Bennett Miller‘s “Foxcatcher” has now played three film festivals and at the Toronto International Film Festival on Monday night, the reaction was the same as in Cannes and at Telluride: rave reviews, unqualified praise for the actors and big awards buzz.
It started in May in Cannes, where the film premiered. Miller was named best director and Sasha Stone wrote for TheWrap, “Miller seems incapable of making a bad film.” Then it went to Telluride, where TheWrap’s Chris Willman wrote that it left the audience “bowled over.”
In the vast Roy Thomson Hall at TIFF on Monday, “Foxcatcher” played equally well. An intense, nuanced, deliberately paced drama, the film is based on the true story of chemical industrial giant heir John du Pont, whose obsession with Olympic wrestler Mark Schultz resulted in tragedy and violence.
On the surface, the “Foxcatcher” story might seem a little more cinematic than Miller’s last two films, “Capote” (author Truman Capote’s writing of “In Cold Blood”) and “Moneyball” (building a better baseball team through statistics). But Miller is not a filmmaker who goes for melodrama or excess; he prefers the slow burn, the telling details and the gradual payoff, and he delivers those in “Foxcatcher.”

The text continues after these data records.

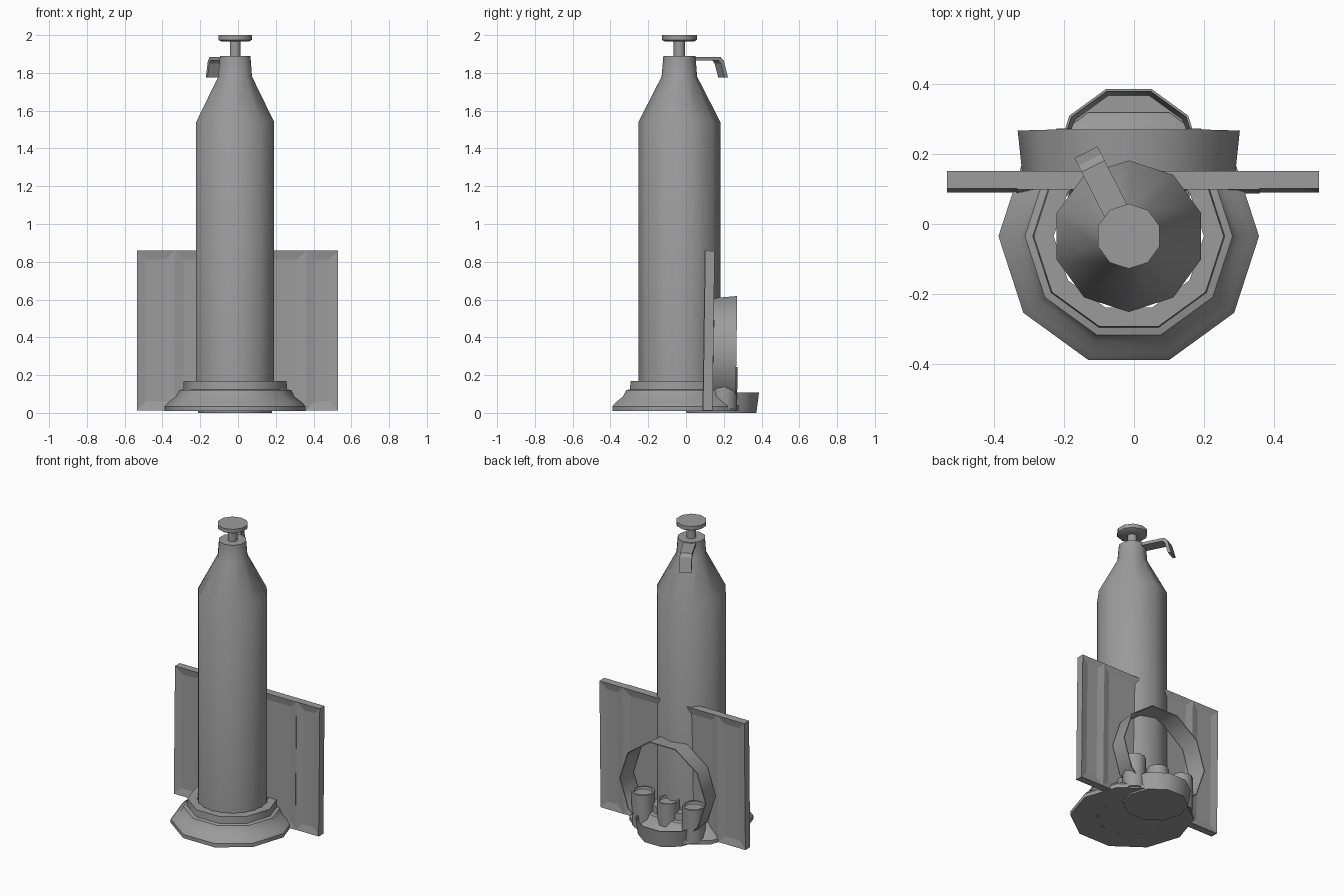
import bpy, bmesh, math
from mathutils import Matrix, Vector

if "Cube" in bpy.data.objects:
    bpy.data.objects.remove(bpy.data.objects["Cube"])

grey = bpy.data.materials.new("plain_grey")
grey.use_nodes = True
colour = (0.33, 0.33, 0.33, 1)
grey.diffuse_color = colour
grey.node_tree.nodes["Principled BSDF"].inputs["Base Color"].default_value = colour

SIDES = 10
AXIS = Vector((-0.015, -0.035, 0))   # bottle centre line
LEAN = -0.014                        # slight backward lean of the rear parts


def finish(bm, name, smooth=0):
    bmesh.ops.recalc_face_normals(bm, faces=bm.faces)
    mesh = bpy.data.meshes.new(name)
    bm.to_mesh(mesh)
    bm.free()
    mesh.materials.append(grey)
    obj = bpy.data.objects.new(name, mesh)
    bpy.context.collection.objects.link(obj)
    if smooth:
        bpy.ops.object.select_all(action='DESELECT')
        obj.select_set(True)
        bpy.context.view_layer.objects.active = obj
        bpy.ops.object.shade_smooth_by_angle(angle=math.radians(smooth))
    return obj


def lathe(name, profile, centre=AXIS, phase=0, closed=False, smooth=40):
    """Turn a (radius, height) profile about a vertical axis."""
    bm = bmesh.new()
    turn = Matrix.Rotation(math.radians(phase), 3, 'Z')
    verts = [bm.verts.new(turn @ Vector((r, 0, z))) for r, z in profile]
    pairs = list(zip(verts, verts[1:]))
    if closed:
        pairs.append((verts[-1], verts[0]))
    edges = [bm.edges.new(p) for p in pairs]
    bmesh.ops.spin(bm, geom=verts + edges, cent=(0, 0, 0), axis=(0, 0, 1),
                   steps=SIDES, angle=math.tau)
    bmesh.ops.remove_doubles(bm, verts=bm.verts, dist=0.0001)
    obj = finish(bm, name, smooth)
    obj.location = centre
    return obj


# Bottle with shoulder and neck
lathe("bottle", [(0, 0.01), (0.217, 0.01), (0.217, 1.54), (0.094, 1.78),
                 (0.085, 1.89), (0, 1.89)], phase=90)

# Valve stem and knob
lathe("valve_stem", [(0, 1.88), (0.03, 1.88), (0.03, 1.98), (0, 1.98)], phase=90)
lathe("valve_knob", [(0, 1.965), (0.075, 1.965), (0.093, 1.975),
                     (0.093, 2.0), (0, 2.0)], phase=90)

# Flared foot ring around the bottle
lathe("foot_ring", [(0.215, 0.01), (0.373, 0.01), (0.373, 0.035), (0.35, 0.06),
                    (0.315, 0.085), (0.297, 0.12), (0.275, 0.125),
                    (0.272, 0.17), (0.215, 0.17)], closed=True)

# Bent lever beside the neck
path = [(0.07, 1.885), (0.225, 1.885), (0.245, 1.865), (0.27, 1.775)]
inner = [(0.25, 1.775), (0.228, 1.85), (0.215, 1.865), (0.07, 1.865)]
bm = bmesh.new()
face = bm.faces.new([bm.verts.new((-0.037, d, z)) for d, z in path + inner])
extruded = bmesh.ops.extrude_face_region(bm, geom=[face])["geom"]
bmesh.ops.translate(bm, vec=(0.074, 0, 0),
                    verts=[g for g in extruded if isinstance(g, bmesh.types.BMVert)])
lever = finish(bm, "lever")
lever.location = AXIS
lever.rotation_euler.z = math.radians(27)

# Back plate: three panels with sunken faces on both sides
for name, x0, x1, y0 in (("left_panel", 0.36, 0.53, 0.09),
                         ("centre_panel", -0.335, 0.36, 0.087),
                         ("right_panel", -0.535, -0.335, 0.09)):
    bm = bmesh.new()
    bmesh.ops.create_cube(bm, size=1)
    y1, z0, z1 = 0.14, 0.015, 0.86
    bmesh.ops.scale(bm, vec=(x1 - x0, y1 - y0, z1 - z0), verts=bm.verts)
    bmesh.ops.translate(bm, vec=((x0 + x1) / 2, (y0 + y1) / 2, (z0 + z1) / 2),
                        verts=bm.verts)
    bm.normal_update()
    broad = [f for f in bm.faces if abs(f.normal.y) > 0.9]
    bmesh.ops.inset_individual(bm, faces=broad, thickness=0.065, depth=-0.01)
    finish(bm, name).rotation_euler.x = LEAN

# Upright hoop behind the plate, axis along y
hoop = lathe("rear_hoop", [(0.305, 0), (0.318, -0.122), (0.312, -0.122), (0.299, 0)],
             centre=Vector((-0.015, 0.145, 0.318)), closed=True)
hoop.rotation_euler.x = math.radians(90) + LEAN

# Shallow tray under the hoop
lathe("rear_tray", [(0, 0), (0.195, 0), (0.21, 0.108), (0.203, 0.108),
                    (0.19, 0.03), (0, 0.03)], centre=Vector((-0.015, 0.187, 0)))

# Three short posts standing in the tray
for name, x, r, h in (("right_post", -0.2, 0.07, 0.245),
                      ("middle_post", -0.015, 0.068, 0.235),
                      ("left_post", 0.17, 0.07, 0.245)):
    post = lathe(name, [(0, 0.02), (r, 0.02), (r, h), (r * 0.85, h),
                        (r * 0.8, h - 0.015), (0, h - 0.015)],
                 centre=Vector((x, 0.203, 0)))
    post.rotation_euler.x = LEAN
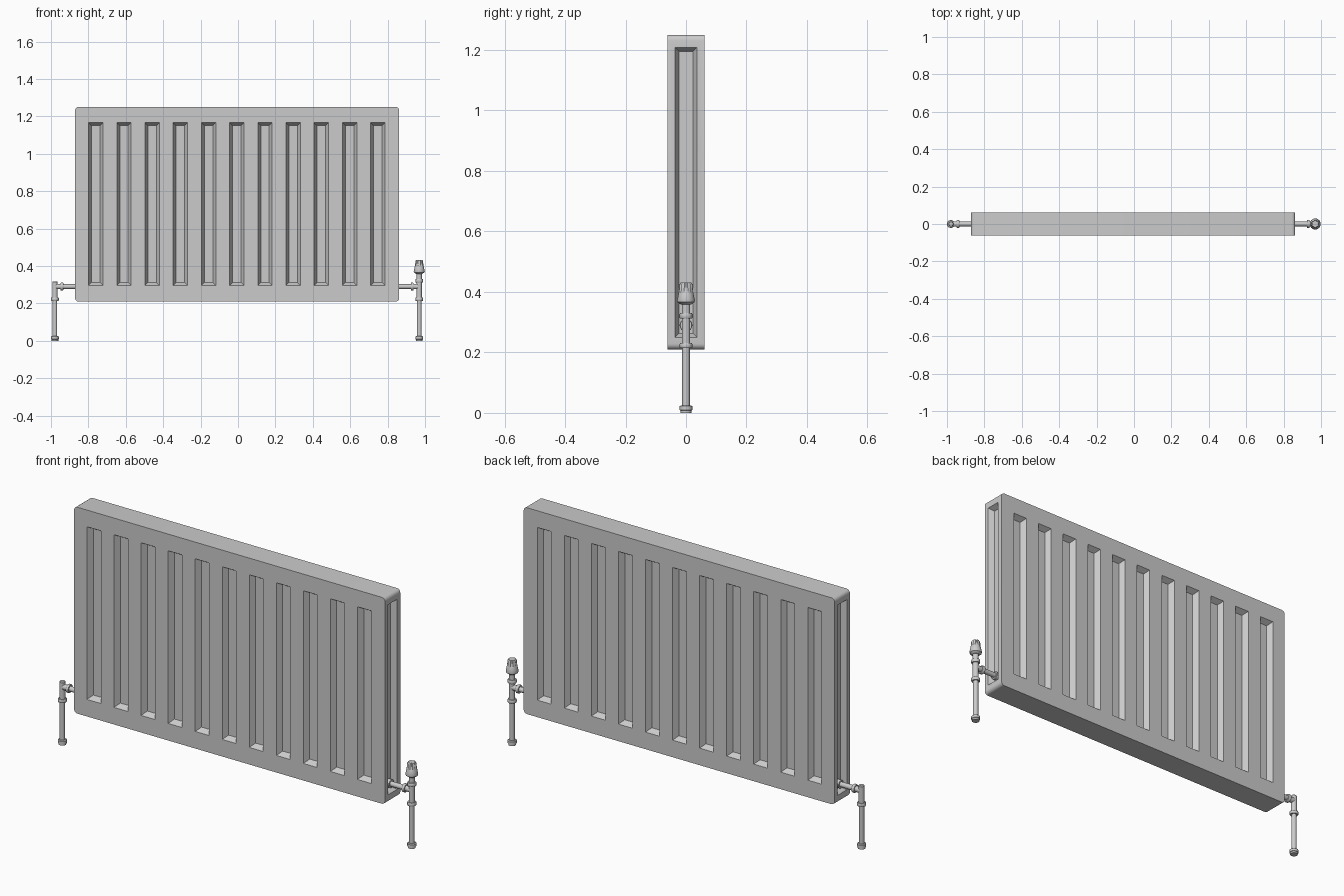
import bpy, bmesh, math
from mathutils import Vector, Matrix

if "Cube" in bpy.data.objects:
    bpy.data.objects.remove(bpy.data.objects["Cube"])

X0, X1, HY, Z0, Z1 = -0.871, 0.862, 0.061, 0.21, 1.25   # panel bounds
LEFT, RIGHT, PIPE_Z, DEPTH = -0.979, 0.969, 0.29, 0.027
SEG = 24


def new_object(name, bm):
    bmesh.ops.recalc_face_normals(bm, faces=bm.faces)
    me = bpy.data.meshes.new(name)
    bm.to_mesh(me)
    bm.free()
    ob = bpy.data.objects.new(name, me)
    bpy.context.collection.objects.link(ob)
    return ob


def smooth(ob, angle=35):
    bpy.ops.object.select_all(action='DESELECT')
    ob.select_set(True)
    bpy.context.view_layer.objects.active = ob
    bpy.ops.object.shade_smooth_by_angle(angle=math.radians(angle))


def lathe(name, profile, matrix, flutes=()):
    """Revolve (radius, height) points; profile indices in flutes get notches."""
    bm = bmesh.new()
    rings = []
    for i, (r, h) in enumerate(profile):
        ring = []
        for k in range(SEG):
            a = 2 * math.pi * k / SEG
            rr = r * 0.8 if i in flutes and k % 4 == 0 else r
            ring.append(bm.verts.new(matrix @ Vector((rr * math.cos(a), rr * math.sin(a), h))))
        rings.append(ring)
    for a, b in zip(rings, rings[1:]):
        for k in range(SEG):
            n = (k + 1) % SEG
            bm.faces.new((a[k], a[n], b[n], b[k]))
    bm.faces.new(rings[0])
    bm.faces.new(rings[-1])
    ob = new_object(name, bm)
    smooth(ob)
    return ob


def recess(bm, center, u, normal, w, h, inset):
    """Tapered pocket cutter, narrowing towards its floor."""
    c, u, n, v = Vector(center), Vector(u), Vector(normal), Vector((0, 0, 1))
    rings = []
    for t in (-0.3, 1.0):
        a, b = w / 2 - inset * t, h / 2 - inset * t
        rings.append([bm.verts.new(c - n * DEPTH * t + u * a * s + v * b * q)
                      for s, q in ((-1, -1), (1, -1), (1, 1), (-1, 1))])
    for k in range(4):
        m = (k + 1) % 4
        bm.faces.new((rings[0][k], rings[0][m], rings[1][m], rings[1][k]))
    bm.faces.new(rings[0])
    bm.faces.new(rings[1])


# Panel slab with rounded corners seen from the front
bm = bmesh.new()
size = Matrix.Diagonal((X1 - X0, 2 * HY, Z1 - Z0, 1))
bmesh.ops.create_cube(bm, size=1, matrix=Matrix.Translation(((X0 + X1) / 2, 0, (Z0 + Z1) / 2)) @ size)
edges = [e for e in bm.edges if abs(e.verts[0].co.y - e.verts[1].co.y) > 0.05]
bmesh.ops.bevel(bm, geom=edges, offset=0.018, segments=4, profile=0.5, affect='EDGES')
panel = new_object("radiator_panel", bm)

# Recesses: eleven on front and back, one on each end
bm = bmesh.new()
for i in range(11):
    x = -0.7605 + 0.1508 * i
    for s in (-1, 1):
        recess(bm, (x, s * HY, 0.731), (1, 0, 0), (0, s, 0), 0.077, 0.87, 0.016)
for x, s in ((X0, -1), (X1, 1)):
    recess(bm, (x, 0, 0.729), (0, 1, 0), (s, 0, 0), 0.072, 0.958, 0.013)
cutter = new_object("recess_cutter", bm)
cutter.hide_render = True
mod = panel.modifiers.new("recesses", 'BOOLEAN')
mod.operation, mod.solver, mod.object = 'DIFFERENCE', 'EXACT', cutter
bpy.context.view_layer.objects.active = panel
bpy.ops.object.modifier_apply(modifier=mod.name)
bpy.data.objects.remove(cutter)
smooth(panel, 30)

# Pipes: floor fitting, riser with collar, and side connection into the panel
RISER = [(0.018, 0), (0.018, 0.008), (0.021, 0.009), (0.021, 0.022), (0.017, 0.025), (0.0125, 0.025),
         (0.0125, 0.214), (0.019, 0.214), (0.021, 0.217), (0.021, 0.228), (0.019, 0.231), (0.014, 0.231)]
for side, x, edge, s in (("left", LEFT, X0, 1), ("right", RIGHT, X1, -1)):
    if side == "left":
        top = [(0.014, 0.314), (0.011, 0.318)]
    else:
        top = [(0.014, 0.312), (0.019, 0.312), (0.021, 0.315), (0.021, 0.327),
               (0.019, 0.33), (0.014, 0.33), (0.014, 0.366)]
    lathe(side + "_riser_pipe", RISER + top, Matrix.Translation((x, 0, 0)))
    end = abs(edge - x) + DEPTH + 0.002
    arm = [(0.014, 0), (0.014, 0.03), (0.019, 0.03), (0.021, 0.033), (0.021, 0.042), (0.019, 0.045),
           (0.0125, 0.045), (0.0125, end - 0.022), (0.02, end - 0.022), (0.02, end)]
    lathe(side + "_connector_pipe", arm,
          Matrix.Translation((x, 0, PIPE_Z)) @ Matrix.Rotation(s * math.pi / 2, 4, 'Y'))

# Fluted thermostat knob on the right valve
KNOB = [(0.017, 0.358), (0.028, 0.366), (0.0295, 0.372), (0.026, 0.388), (0.024, 0.398),
        (0.0235, 0.402), (0.021, 0.426), (0.018, 0.431)]
lathe("thermostat_knob", KNOB, Matrix.Translation((RIGHT, 0, 0)), flutes=(5, 6, 7))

Smart and sharp, the film shares the best qualities of Miller’s other films: great performances. Channing Tatum and Mark Ruffalo are persuasive as Mark Schultz and his brother/coach Dave in roles that required them to have the physiques and moves of real wrestlers. (The work was “painful but rewarding,” Tatum told TheWrap.)
And as John du Pont, Steve Carell is all but unrecognizable, only partly because of a fake nose and teeth. The comedy actor has drained himself of any trace of the Carell that we expect to make us laugh.
It is a transformative, potentially career-changing performance, a big dose of we-didn’t-know-he-had-it-in-him that is likely to impress awards voters the same way it impressed the actor’s wife.
“My wife is my toughest critic,” Carell told TheWrap. “And when she saw the movie she said to me, ‘After a while I forgot that it was you.’ That was the biggest compliment she could have given me.”
The film itself is not obvious awards bait the way, say, James Marsh’s “The Theory of Everything” is – but neither were “Capote” and “Moneyball,” and both won Best Picture nominations. So it’s safe to say that with three film festivals under its belt, with London and New York fests yet to come, “Foxcatcher” is off to a terrific start – something even a director prone to understatement had to admit.
“I’m feeling very good so far,” Miller told TheWrap at a celebratory after-party on Monday night. “But there’s a long road ahead.”
He paused. “A long road.”